§ TASK TO COMPLETE
Find the lines below in which the string "import" occurs. Copy each one.

Extracted records:
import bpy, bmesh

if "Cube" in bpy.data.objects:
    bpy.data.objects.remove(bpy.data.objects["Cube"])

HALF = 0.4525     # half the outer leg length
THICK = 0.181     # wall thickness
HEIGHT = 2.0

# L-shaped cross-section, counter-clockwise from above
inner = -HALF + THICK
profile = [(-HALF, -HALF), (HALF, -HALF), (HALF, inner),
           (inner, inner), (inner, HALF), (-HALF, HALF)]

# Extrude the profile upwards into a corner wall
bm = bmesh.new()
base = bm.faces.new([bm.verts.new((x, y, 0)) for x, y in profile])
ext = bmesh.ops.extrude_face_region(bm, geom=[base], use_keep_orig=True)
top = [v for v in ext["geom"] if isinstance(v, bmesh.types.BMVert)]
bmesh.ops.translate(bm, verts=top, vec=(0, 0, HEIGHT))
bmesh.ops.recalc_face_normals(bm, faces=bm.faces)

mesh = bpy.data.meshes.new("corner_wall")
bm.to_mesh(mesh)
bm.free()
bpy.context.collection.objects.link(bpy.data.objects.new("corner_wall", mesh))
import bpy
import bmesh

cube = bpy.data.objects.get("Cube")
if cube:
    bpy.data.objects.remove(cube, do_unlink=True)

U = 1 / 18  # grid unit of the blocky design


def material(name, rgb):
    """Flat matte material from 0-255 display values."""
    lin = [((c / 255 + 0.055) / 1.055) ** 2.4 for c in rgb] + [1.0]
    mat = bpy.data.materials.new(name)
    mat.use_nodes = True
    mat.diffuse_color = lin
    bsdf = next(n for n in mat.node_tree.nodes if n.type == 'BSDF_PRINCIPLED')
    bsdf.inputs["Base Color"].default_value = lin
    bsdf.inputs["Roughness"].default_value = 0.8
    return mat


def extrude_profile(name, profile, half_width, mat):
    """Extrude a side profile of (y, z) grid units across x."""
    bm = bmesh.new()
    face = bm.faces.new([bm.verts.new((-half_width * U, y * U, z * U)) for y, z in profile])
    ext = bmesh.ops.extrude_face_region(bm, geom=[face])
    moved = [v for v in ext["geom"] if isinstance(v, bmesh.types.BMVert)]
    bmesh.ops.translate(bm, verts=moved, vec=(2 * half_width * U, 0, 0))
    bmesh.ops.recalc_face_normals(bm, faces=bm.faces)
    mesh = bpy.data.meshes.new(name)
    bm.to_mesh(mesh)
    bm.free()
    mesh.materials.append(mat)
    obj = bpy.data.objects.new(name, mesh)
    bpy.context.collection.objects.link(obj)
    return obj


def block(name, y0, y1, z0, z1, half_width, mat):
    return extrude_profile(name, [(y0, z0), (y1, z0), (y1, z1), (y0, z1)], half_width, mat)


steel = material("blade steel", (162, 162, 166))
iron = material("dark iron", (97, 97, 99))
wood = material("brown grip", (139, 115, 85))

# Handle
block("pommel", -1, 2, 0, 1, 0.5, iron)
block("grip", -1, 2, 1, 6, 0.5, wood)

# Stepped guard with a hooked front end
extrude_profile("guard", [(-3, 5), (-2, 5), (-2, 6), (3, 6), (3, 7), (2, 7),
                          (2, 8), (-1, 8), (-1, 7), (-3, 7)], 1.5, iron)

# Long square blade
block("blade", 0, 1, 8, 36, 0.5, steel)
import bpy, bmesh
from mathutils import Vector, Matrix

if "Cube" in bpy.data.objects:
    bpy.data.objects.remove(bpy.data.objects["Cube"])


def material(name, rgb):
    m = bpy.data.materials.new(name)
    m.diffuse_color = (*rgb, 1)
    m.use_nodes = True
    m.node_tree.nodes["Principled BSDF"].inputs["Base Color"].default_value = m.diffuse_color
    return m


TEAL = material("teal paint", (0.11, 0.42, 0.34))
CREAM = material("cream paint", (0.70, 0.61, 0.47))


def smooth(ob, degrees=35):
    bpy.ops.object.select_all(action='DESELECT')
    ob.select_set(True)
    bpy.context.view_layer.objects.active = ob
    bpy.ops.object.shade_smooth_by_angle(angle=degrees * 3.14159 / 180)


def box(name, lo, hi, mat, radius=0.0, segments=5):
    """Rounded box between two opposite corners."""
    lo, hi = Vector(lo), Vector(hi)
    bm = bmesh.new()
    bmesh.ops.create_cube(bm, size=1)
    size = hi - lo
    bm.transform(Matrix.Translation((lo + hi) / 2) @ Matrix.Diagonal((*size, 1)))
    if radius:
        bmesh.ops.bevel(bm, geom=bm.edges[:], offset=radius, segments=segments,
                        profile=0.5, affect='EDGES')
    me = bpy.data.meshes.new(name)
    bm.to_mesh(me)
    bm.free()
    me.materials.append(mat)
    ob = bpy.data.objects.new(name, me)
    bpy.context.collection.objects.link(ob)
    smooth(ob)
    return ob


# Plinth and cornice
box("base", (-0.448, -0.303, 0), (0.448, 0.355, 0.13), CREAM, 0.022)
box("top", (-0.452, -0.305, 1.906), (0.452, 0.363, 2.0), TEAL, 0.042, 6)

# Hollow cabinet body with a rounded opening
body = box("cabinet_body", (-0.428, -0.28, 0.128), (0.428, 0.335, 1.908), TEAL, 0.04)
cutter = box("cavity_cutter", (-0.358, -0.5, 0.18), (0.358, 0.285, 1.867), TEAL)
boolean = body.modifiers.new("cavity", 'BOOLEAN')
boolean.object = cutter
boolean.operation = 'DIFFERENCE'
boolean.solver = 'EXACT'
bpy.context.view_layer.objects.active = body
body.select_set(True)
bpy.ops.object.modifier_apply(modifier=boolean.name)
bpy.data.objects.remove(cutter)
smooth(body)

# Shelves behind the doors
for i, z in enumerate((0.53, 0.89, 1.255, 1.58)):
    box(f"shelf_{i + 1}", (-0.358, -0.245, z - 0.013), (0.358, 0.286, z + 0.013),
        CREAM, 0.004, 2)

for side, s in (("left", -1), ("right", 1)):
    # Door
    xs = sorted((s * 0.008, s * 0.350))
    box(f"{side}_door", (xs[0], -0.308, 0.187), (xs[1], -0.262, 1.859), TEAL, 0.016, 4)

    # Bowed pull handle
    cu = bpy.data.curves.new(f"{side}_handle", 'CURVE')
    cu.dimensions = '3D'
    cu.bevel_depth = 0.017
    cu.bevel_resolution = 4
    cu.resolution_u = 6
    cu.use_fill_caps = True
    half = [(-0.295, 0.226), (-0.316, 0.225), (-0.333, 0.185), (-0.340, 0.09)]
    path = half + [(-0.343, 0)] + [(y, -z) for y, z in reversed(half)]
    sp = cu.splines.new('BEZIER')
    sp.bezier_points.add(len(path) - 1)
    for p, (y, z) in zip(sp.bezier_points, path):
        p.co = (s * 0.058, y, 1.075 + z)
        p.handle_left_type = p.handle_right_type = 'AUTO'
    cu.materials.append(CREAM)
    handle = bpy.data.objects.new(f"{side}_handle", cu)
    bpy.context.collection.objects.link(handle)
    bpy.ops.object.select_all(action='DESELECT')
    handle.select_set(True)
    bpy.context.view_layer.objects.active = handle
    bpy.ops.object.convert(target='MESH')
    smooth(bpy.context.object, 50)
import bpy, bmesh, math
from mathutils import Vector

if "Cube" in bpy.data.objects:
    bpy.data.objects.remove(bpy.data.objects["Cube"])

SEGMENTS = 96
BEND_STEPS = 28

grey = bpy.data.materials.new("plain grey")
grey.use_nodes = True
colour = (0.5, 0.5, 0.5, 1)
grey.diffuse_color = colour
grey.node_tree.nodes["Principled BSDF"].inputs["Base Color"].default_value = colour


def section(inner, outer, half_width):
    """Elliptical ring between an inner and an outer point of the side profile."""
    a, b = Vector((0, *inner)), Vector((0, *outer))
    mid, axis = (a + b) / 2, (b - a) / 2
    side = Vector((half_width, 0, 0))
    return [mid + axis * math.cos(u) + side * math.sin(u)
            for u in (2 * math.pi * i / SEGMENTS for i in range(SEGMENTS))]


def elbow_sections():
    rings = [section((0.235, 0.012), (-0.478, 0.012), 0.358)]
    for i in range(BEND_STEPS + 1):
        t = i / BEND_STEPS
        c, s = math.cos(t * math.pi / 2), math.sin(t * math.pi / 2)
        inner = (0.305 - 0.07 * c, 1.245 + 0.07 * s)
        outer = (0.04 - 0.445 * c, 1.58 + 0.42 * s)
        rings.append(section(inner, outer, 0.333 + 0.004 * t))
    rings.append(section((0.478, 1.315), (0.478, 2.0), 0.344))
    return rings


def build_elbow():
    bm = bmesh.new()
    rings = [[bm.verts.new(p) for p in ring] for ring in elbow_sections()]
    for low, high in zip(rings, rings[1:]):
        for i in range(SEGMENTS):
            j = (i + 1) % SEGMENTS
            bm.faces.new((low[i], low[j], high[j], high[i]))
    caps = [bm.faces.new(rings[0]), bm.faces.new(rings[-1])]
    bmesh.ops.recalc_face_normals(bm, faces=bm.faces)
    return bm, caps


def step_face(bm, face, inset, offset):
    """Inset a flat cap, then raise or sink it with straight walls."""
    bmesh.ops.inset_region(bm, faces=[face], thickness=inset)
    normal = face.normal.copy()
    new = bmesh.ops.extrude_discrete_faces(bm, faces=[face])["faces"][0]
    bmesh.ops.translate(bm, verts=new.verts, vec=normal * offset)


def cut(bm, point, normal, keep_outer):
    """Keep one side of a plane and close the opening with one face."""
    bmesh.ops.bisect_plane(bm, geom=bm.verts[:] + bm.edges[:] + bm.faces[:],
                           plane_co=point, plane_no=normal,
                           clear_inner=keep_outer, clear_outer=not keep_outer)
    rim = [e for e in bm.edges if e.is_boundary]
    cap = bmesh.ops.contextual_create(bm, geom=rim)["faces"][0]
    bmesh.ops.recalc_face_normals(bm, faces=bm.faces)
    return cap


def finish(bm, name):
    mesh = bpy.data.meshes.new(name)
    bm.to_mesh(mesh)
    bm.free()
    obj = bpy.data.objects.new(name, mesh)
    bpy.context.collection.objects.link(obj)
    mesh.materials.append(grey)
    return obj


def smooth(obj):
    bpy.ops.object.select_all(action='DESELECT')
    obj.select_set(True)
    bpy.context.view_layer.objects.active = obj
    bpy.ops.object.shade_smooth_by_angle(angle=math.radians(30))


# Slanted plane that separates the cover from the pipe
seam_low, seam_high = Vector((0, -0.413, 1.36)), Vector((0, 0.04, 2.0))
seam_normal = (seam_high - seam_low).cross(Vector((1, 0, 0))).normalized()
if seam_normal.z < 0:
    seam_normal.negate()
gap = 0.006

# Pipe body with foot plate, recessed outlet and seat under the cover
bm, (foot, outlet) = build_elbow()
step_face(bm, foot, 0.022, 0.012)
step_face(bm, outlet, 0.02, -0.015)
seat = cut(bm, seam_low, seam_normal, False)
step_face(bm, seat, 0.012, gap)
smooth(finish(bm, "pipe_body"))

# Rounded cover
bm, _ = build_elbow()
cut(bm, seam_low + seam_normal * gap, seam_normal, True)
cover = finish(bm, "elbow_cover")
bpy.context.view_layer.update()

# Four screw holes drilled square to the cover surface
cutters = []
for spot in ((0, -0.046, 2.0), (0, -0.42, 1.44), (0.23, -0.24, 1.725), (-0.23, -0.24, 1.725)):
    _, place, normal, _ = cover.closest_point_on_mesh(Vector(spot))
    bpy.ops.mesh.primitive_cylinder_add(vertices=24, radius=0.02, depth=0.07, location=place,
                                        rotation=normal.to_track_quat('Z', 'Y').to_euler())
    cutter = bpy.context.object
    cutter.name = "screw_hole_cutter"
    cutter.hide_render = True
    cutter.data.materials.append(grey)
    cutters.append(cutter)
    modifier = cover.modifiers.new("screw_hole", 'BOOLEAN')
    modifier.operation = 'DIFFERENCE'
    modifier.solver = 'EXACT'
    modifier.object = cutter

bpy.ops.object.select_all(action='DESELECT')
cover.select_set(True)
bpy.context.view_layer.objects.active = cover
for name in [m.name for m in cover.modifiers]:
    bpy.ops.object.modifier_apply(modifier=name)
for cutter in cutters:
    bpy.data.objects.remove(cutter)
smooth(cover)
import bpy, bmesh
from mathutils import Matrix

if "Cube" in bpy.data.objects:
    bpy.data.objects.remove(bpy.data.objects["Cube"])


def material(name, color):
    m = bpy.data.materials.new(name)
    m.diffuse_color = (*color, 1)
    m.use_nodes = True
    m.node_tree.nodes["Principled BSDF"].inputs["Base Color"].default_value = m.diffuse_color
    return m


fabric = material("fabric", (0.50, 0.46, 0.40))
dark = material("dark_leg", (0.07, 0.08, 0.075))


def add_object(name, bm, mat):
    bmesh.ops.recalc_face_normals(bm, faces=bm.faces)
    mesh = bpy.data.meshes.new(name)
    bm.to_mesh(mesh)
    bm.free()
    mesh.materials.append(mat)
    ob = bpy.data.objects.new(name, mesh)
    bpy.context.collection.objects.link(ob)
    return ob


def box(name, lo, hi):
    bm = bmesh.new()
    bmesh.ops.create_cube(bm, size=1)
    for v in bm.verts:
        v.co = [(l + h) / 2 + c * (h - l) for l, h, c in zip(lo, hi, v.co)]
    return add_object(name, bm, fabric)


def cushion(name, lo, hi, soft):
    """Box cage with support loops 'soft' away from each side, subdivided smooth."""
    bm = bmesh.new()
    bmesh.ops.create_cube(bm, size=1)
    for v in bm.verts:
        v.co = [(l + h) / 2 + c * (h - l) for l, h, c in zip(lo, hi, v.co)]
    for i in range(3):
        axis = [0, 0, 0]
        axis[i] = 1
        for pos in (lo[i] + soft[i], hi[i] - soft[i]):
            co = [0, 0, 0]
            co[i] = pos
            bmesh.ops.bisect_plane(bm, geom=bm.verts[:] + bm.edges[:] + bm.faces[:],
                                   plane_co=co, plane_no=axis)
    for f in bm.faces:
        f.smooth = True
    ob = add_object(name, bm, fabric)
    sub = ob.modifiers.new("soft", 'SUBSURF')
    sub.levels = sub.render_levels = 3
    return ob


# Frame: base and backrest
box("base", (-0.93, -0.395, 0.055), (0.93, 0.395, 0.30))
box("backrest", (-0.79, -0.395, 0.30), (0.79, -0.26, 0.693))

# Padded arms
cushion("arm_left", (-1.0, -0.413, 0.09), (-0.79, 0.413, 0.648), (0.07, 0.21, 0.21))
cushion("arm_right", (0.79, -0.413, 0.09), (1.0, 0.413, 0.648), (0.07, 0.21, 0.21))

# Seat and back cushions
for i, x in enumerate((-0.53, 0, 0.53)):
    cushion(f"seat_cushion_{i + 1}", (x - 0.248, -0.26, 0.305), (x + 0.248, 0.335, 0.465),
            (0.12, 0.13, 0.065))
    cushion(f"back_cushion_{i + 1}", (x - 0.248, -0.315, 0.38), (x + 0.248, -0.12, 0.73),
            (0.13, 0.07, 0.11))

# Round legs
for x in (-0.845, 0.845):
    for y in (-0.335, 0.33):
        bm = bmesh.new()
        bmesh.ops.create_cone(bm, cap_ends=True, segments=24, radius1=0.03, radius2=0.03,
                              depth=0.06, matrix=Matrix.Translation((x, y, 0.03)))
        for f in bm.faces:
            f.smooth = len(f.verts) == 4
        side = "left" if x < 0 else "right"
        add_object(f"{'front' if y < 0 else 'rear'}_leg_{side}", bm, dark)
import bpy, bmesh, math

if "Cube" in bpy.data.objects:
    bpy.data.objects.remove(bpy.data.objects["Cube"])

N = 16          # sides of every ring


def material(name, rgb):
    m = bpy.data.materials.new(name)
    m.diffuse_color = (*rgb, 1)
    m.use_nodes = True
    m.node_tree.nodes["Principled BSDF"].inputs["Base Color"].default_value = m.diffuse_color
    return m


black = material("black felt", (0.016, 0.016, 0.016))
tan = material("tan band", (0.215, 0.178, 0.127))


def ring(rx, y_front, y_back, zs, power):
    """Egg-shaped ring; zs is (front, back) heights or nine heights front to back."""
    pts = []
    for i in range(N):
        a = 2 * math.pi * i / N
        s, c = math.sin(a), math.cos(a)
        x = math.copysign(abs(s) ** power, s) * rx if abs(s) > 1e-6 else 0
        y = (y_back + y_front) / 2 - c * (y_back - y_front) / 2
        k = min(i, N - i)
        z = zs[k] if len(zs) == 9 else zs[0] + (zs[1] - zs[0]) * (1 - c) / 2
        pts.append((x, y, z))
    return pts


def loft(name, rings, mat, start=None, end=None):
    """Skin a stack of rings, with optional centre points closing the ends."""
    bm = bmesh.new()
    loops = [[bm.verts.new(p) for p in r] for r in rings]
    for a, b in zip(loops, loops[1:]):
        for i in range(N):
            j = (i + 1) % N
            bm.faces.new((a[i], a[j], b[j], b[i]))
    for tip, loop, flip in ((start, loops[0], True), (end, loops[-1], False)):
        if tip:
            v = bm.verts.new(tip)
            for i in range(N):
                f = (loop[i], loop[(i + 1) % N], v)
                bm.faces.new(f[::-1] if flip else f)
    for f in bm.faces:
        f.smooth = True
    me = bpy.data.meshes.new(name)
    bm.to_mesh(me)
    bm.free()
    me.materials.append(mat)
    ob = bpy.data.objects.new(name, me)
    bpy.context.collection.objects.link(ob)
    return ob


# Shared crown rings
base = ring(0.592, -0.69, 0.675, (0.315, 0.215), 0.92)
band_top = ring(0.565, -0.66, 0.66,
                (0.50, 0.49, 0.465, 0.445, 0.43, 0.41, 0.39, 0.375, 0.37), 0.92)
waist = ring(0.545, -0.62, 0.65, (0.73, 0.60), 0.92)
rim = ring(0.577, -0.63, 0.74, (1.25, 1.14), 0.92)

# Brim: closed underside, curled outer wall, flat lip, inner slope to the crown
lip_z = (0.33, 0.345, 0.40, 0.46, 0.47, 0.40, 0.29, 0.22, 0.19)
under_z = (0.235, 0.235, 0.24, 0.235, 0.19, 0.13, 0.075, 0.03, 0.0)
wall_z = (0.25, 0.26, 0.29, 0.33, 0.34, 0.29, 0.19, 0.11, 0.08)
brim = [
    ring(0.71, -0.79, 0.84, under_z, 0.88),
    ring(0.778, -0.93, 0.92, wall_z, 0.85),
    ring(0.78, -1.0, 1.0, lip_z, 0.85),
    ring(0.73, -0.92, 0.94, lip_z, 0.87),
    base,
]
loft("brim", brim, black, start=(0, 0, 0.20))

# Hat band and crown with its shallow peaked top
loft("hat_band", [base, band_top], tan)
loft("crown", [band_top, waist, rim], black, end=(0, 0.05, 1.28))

§ ANSWER TO THIS TASK
import bpy, bmesh
import bpy
import bmesh
import bpy, bmesh
from mathutils import Vector, Matrix
import bpy, bmesh, math
from mathutils import Vector
import bpy, bmesh
from mathutils import Matrix
import bpy, bmesh, math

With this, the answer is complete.